Work order ::
Find the line with "return [(x0, z0), (x1, z0), (x1, z1), (x0, z1)]" in the records below. Copy it and every line after it, up to and including the line with "(.335, -.014), (.335, -.022), (.2, -.017), (0, -.015)], 28)".

Material for this task ::
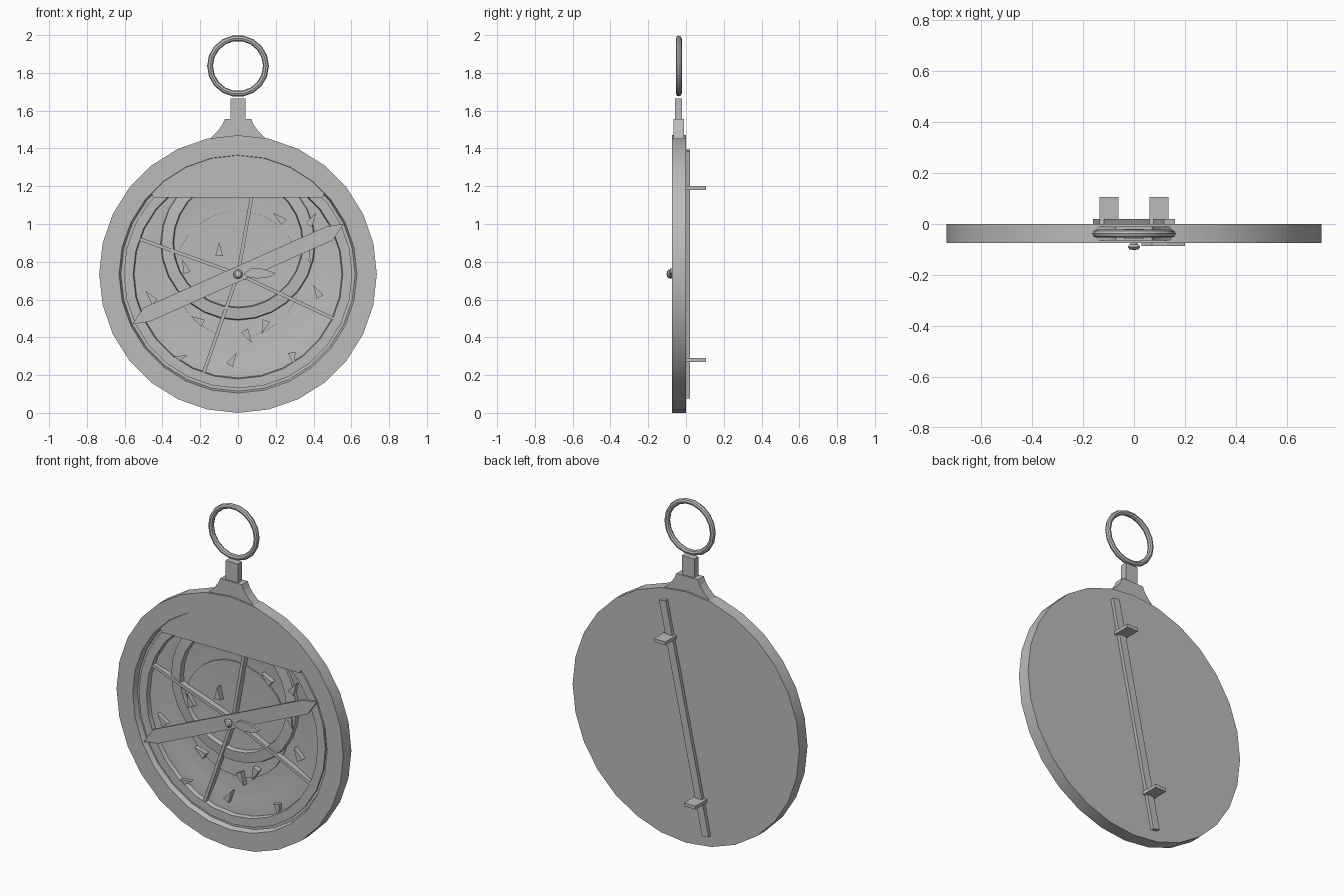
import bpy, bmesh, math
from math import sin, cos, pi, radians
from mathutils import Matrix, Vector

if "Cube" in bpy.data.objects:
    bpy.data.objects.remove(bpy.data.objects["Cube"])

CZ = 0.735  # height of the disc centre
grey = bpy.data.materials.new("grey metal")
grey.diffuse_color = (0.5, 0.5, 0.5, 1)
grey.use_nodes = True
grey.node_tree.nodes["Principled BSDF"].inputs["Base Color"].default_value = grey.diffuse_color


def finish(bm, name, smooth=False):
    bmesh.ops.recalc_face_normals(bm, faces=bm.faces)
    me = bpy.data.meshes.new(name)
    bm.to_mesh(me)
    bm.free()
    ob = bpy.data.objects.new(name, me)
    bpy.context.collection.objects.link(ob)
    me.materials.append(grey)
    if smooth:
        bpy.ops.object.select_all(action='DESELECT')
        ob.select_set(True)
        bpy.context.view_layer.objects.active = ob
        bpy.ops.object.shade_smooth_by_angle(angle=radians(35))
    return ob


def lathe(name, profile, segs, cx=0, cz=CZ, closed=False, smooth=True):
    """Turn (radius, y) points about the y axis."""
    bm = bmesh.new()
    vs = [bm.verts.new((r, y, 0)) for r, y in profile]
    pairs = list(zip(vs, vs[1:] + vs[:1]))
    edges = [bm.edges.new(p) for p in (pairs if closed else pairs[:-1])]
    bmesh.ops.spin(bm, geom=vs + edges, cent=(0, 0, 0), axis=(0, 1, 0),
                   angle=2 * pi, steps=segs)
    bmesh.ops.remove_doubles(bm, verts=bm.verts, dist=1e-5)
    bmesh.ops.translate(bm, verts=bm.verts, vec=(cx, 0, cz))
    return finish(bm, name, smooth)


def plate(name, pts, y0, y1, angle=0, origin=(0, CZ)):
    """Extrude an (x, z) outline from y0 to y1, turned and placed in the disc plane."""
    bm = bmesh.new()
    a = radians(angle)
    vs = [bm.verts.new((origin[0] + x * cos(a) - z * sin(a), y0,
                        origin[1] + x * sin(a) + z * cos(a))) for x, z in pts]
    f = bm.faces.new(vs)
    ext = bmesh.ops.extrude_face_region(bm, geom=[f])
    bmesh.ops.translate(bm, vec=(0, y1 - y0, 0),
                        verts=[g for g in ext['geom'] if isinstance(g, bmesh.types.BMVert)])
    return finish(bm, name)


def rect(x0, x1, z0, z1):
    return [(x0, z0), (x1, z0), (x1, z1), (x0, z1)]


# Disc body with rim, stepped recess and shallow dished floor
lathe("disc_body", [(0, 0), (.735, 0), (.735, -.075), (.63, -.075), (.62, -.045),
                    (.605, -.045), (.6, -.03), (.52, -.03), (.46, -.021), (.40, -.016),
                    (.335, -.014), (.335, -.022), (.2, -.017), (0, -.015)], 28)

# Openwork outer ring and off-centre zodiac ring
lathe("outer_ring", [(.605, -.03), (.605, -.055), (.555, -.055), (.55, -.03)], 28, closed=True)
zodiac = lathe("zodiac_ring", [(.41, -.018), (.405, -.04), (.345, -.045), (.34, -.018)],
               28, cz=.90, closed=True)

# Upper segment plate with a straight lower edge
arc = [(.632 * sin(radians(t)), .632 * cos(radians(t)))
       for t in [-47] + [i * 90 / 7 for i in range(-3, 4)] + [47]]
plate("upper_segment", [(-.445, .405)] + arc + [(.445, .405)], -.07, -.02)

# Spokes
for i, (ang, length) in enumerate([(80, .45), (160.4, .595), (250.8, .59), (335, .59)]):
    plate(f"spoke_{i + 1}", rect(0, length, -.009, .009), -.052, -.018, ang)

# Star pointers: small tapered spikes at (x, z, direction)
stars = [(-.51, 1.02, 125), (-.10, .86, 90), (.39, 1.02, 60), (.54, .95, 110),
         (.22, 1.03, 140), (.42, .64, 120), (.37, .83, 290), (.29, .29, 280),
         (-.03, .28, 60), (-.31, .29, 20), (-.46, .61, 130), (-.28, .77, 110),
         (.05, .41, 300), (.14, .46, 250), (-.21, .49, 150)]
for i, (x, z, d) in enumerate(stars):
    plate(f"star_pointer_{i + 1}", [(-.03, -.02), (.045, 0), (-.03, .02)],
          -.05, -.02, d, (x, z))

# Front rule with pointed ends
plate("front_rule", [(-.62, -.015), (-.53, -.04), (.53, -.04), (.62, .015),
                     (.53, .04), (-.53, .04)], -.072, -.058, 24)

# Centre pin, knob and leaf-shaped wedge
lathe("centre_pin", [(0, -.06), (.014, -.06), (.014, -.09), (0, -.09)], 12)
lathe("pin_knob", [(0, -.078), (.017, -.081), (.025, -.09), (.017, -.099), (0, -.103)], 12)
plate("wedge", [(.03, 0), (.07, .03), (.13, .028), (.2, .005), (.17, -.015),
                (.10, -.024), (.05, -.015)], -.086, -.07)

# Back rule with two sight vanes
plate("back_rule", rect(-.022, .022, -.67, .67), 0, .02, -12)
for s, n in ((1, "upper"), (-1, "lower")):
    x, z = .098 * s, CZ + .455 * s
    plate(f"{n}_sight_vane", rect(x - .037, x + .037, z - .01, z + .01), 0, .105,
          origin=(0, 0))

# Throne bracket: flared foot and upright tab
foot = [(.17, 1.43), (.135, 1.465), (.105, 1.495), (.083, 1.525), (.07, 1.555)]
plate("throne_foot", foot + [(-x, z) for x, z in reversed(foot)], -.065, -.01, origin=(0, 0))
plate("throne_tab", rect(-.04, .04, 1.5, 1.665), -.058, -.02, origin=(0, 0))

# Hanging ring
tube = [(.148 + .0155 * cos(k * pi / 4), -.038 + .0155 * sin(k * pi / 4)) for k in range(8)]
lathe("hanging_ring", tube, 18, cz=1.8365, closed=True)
* * *
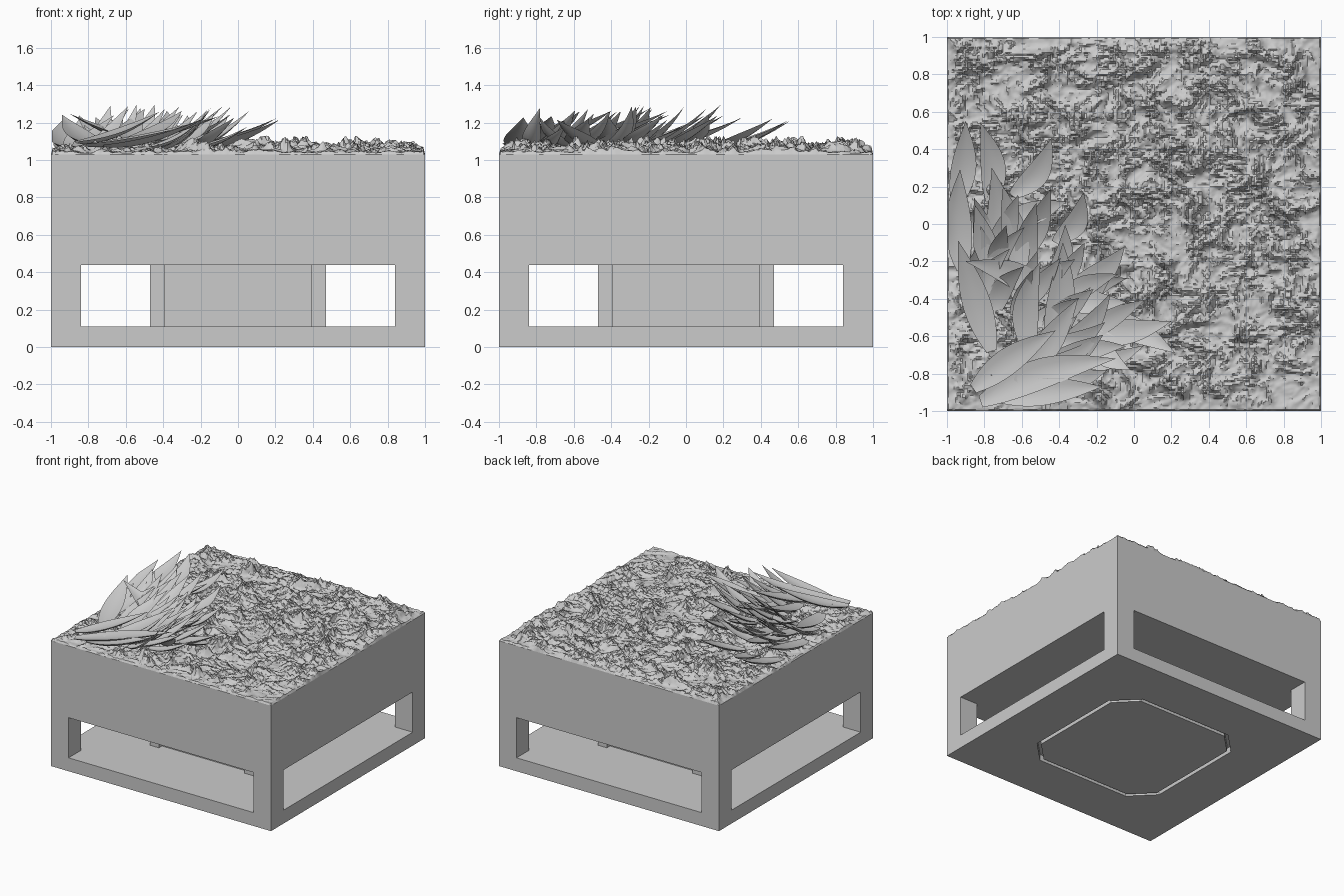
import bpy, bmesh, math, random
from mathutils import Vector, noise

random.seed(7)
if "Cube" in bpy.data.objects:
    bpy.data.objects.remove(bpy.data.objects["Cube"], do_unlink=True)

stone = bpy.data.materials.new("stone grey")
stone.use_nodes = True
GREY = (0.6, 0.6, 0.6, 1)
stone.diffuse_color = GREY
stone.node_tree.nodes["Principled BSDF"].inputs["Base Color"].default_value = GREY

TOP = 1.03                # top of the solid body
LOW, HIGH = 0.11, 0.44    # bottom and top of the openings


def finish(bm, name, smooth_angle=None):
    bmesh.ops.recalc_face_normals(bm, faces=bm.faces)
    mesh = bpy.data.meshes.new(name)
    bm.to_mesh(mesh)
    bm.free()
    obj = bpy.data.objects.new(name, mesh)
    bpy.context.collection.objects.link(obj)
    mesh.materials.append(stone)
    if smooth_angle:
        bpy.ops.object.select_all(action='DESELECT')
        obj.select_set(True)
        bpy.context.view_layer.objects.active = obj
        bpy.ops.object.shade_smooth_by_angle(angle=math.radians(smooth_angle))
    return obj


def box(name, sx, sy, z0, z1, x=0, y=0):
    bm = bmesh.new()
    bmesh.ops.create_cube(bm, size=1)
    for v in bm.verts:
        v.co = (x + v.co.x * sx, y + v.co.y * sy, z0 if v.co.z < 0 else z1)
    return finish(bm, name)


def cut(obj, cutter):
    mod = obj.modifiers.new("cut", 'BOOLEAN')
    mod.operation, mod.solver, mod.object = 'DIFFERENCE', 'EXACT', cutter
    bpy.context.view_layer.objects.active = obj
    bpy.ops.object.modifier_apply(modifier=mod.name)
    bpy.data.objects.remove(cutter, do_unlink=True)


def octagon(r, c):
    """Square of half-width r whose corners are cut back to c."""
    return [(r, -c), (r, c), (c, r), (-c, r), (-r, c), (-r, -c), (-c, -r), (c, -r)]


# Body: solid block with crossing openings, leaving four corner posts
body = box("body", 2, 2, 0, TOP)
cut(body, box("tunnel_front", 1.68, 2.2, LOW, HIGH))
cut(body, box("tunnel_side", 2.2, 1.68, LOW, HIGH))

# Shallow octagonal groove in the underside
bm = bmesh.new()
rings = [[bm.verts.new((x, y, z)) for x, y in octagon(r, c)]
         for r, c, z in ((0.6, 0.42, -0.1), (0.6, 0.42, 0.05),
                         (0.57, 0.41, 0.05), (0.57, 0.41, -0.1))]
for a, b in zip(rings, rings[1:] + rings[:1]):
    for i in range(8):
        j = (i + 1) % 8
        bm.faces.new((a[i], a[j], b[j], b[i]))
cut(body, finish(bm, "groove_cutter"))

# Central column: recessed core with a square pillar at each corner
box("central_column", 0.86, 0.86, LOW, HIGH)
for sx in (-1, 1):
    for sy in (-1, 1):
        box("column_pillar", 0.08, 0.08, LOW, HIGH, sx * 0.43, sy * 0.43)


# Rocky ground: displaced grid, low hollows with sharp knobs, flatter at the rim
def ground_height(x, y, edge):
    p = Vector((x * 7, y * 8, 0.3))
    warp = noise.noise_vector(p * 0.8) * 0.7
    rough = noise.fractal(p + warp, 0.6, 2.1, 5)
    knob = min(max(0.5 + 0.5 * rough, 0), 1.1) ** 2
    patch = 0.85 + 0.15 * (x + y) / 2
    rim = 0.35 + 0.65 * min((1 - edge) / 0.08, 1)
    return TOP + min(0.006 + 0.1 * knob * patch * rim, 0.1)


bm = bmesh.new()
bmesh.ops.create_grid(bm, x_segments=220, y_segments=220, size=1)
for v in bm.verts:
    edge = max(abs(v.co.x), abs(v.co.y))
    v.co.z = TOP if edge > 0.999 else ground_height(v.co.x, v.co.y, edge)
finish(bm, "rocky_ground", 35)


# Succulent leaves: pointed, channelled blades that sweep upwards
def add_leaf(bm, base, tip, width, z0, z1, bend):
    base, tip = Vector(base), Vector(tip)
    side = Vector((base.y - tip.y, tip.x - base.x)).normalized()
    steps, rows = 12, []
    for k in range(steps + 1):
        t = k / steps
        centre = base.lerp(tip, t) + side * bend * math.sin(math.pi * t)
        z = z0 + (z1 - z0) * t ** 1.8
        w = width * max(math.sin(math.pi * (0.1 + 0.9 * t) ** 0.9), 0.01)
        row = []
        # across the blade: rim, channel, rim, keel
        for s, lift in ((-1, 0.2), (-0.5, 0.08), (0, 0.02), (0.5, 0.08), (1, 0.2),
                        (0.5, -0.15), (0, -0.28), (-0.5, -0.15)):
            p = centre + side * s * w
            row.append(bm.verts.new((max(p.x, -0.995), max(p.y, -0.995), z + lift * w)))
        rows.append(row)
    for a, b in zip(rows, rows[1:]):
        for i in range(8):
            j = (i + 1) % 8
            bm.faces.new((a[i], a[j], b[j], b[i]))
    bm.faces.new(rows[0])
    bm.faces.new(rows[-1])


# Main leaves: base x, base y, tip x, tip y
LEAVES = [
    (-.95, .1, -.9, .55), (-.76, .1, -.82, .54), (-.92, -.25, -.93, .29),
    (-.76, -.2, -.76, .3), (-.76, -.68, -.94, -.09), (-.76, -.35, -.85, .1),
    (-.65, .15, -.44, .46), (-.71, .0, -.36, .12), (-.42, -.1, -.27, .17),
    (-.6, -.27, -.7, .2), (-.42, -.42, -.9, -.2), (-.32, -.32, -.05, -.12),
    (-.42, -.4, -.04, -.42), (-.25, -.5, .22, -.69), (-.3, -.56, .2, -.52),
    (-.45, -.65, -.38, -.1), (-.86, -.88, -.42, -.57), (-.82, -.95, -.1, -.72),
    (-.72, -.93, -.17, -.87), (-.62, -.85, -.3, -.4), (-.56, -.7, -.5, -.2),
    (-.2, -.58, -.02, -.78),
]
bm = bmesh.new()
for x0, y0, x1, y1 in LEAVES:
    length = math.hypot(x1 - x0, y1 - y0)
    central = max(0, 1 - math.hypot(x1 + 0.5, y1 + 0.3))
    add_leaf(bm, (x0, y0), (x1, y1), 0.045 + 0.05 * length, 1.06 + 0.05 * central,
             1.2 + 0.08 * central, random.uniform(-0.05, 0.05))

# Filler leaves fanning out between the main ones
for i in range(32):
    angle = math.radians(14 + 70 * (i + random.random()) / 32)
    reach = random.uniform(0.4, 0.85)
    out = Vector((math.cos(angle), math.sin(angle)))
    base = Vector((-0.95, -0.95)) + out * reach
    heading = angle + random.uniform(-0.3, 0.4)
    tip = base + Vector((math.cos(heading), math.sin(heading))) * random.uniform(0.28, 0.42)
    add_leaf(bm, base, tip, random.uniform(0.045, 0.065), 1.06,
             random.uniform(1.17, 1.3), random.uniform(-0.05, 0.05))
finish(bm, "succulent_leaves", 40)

Expected answer ::
    return [(x0, z0), (x1, z0), (x1, z1), (x0, z1)]


# Disc body with rim, stepped recess and shallow dished floor
lathe("disc_body", [(0, 0), (.735, 0), (.735, -.075), (.63, -.075), (.62, -.045),
                    (.605, -.045), (.6, -.03), (.52, -.03), (.46, -.021), (.40, -.016),
                    (.335, -.014), (.335, -.022), (.2, -.017), (0, -.015)], 28)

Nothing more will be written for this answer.